Saved entries:
== == ==

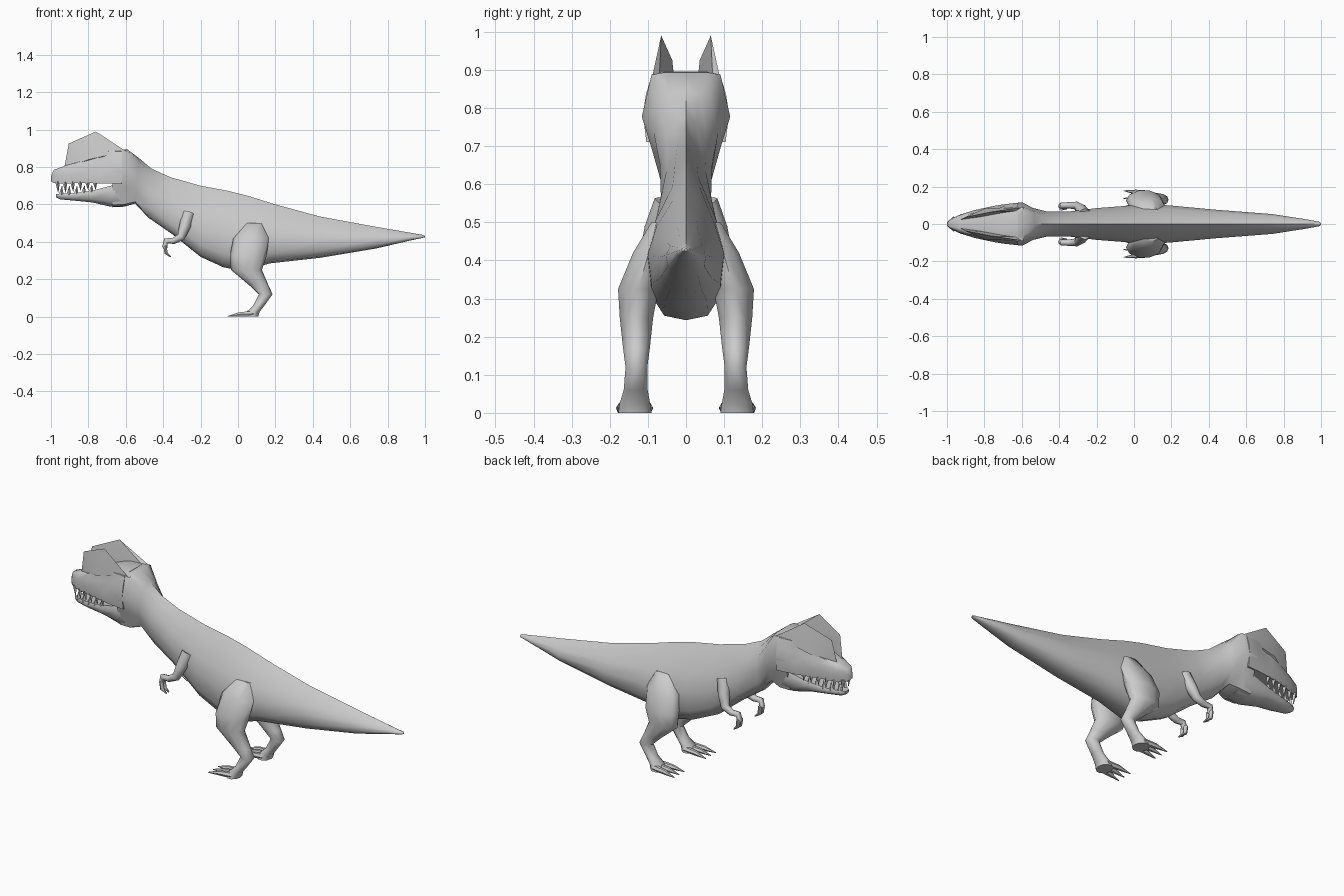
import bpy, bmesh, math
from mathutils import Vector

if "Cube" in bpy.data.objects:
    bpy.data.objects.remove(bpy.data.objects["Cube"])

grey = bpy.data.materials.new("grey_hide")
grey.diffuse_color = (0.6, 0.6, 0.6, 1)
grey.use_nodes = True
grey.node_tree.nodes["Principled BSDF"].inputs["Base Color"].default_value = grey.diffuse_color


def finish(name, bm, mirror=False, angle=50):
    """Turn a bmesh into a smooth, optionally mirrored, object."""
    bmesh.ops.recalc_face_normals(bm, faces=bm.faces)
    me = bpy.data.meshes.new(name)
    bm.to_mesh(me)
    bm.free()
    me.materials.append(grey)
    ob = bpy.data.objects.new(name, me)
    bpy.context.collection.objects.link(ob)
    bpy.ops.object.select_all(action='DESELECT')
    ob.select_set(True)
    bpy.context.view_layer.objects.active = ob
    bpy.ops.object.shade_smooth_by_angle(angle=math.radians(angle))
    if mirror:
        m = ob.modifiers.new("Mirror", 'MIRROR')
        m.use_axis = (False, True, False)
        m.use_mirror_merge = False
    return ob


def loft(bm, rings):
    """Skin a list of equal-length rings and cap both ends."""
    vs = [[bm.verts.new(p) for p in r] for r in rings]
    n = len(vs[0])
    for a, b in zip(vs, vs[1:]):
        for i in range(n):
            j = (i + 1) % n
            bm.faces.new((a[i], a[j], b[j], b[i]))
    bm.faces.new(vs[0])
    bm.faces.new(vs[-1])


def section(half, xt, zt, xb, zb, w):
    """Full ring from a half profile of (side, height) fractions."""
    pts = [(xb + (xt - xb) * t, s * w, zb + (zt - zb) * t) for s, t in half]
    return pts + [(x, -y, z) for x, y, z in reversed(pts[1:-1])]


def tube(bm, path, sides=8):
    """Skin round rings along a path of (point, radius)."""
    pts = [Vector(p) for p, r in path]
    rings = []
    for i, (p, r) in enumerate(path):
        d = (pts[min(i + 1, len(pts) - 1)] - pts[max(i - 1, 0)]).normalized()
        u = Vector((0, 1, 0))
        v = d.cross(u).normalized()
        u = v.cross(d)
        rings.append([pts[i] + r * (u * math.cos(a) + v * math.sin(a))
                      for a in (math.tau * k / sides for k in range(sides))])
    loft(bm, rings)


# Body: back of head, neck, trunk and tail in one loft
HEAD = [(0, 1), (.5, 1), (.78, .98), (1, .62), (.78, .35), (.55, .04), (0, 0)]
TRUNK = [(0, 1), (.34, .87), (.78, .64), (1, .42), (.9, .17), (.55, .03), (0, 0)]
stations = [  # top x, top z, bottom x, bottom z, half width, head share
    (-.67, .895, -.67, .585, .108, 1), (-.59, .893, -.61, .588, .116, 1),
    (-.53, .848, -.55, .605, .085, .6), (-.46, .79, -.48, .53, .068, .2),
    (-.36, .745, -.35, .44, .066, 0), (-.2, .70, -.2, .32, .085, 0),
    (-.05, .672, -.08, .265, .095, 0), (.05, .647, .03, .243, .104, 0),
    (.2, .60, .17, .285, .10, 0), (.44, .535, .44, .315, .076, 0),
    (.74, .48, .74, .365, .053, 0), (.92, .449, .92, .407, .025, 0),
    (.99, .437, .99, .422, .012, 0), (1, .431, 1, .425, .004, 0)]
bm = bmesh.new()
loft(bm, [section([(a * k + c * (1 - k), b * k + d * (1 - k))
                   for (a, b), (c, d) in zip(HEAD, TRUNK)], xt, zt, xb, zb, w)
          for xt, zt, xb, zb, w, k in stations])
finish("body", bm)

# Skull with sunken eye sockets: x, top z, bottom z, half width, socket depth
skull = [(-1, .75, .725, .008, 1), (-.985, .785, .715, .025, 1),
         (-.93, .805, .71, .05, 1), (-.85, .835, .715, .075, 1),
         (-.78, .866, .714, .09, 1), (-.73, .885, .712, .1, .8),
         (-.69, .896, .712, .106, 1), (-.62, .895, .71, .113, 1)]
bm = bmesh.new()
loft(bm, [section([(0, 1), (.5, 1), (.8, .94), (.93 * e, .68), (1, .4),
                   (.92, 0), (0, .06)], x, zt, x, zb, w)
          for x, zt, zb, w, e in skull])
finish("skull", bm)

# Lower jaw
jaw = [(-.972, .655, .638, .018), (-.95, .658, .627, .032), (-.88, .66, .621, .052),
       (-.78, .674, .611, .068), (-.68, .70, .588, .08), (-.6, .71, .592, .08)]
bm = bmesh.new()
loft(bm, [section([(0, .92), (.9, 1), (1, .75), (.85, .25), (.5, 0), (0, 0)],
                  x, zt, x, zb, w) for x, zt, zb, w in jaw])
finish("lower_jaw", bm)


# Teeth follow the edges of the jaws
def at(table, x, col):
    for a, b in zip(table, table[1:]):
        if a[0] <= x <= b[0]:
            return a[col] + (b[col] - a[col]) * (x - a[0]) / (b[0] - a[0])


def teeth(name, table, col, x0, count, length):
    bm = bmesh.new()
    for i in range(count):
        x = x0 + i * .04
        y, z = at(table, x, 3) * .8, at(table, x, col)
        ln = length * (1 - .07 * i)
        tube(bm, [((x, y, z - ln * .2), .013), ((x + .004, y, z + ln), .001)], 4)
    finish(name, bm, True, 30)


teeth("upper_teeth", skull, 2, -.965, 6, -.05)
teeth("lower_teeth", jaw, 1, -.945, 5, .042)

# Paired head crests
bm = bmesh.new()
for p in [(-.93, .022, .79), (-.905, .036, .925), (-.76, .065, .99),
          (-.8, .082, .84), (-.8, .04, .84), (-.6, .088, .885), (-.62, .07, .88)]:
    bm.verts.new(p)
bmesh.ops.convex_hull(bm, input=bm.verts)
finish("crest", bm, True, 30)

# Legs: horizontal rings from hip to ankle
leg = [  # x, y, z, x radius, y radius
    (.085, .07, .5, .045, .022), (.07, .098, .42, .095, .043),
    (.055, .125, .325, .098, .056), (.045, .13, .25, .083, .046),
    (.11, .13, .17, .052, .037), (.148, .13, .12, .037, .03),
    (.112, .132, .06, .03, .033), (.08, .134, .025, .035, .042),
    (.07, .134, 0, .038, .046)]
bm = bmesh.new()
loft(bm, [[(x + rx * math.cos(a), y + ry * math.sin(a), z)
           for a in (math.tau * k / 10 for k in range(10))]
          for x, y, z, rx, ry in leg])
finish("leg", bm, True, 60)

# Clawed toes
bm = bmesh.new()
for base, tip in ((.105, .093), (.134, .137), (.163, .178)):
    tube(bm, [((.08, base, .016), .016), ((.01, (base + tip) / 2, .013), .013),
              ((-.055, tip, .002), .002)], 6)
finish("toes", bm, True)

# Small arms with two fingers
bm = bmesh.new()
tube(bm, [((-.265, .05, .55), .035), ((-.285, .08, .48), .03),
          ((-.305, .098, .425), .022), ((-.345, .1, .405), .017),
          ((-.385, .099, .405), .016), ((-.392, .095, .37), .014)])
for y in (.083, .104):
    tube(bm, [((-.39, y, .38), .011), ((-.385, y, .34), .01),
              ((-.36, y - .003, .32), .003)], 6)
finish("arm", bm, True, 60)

== == ==

-- Try it --
Go through the records and pull out each line that includes the word "from".

-- Written solution --
from mathutils import Vector
    """Full ring from a half profile of (side, height) fractions."""
# Legs: horizontal rings from hip to ankle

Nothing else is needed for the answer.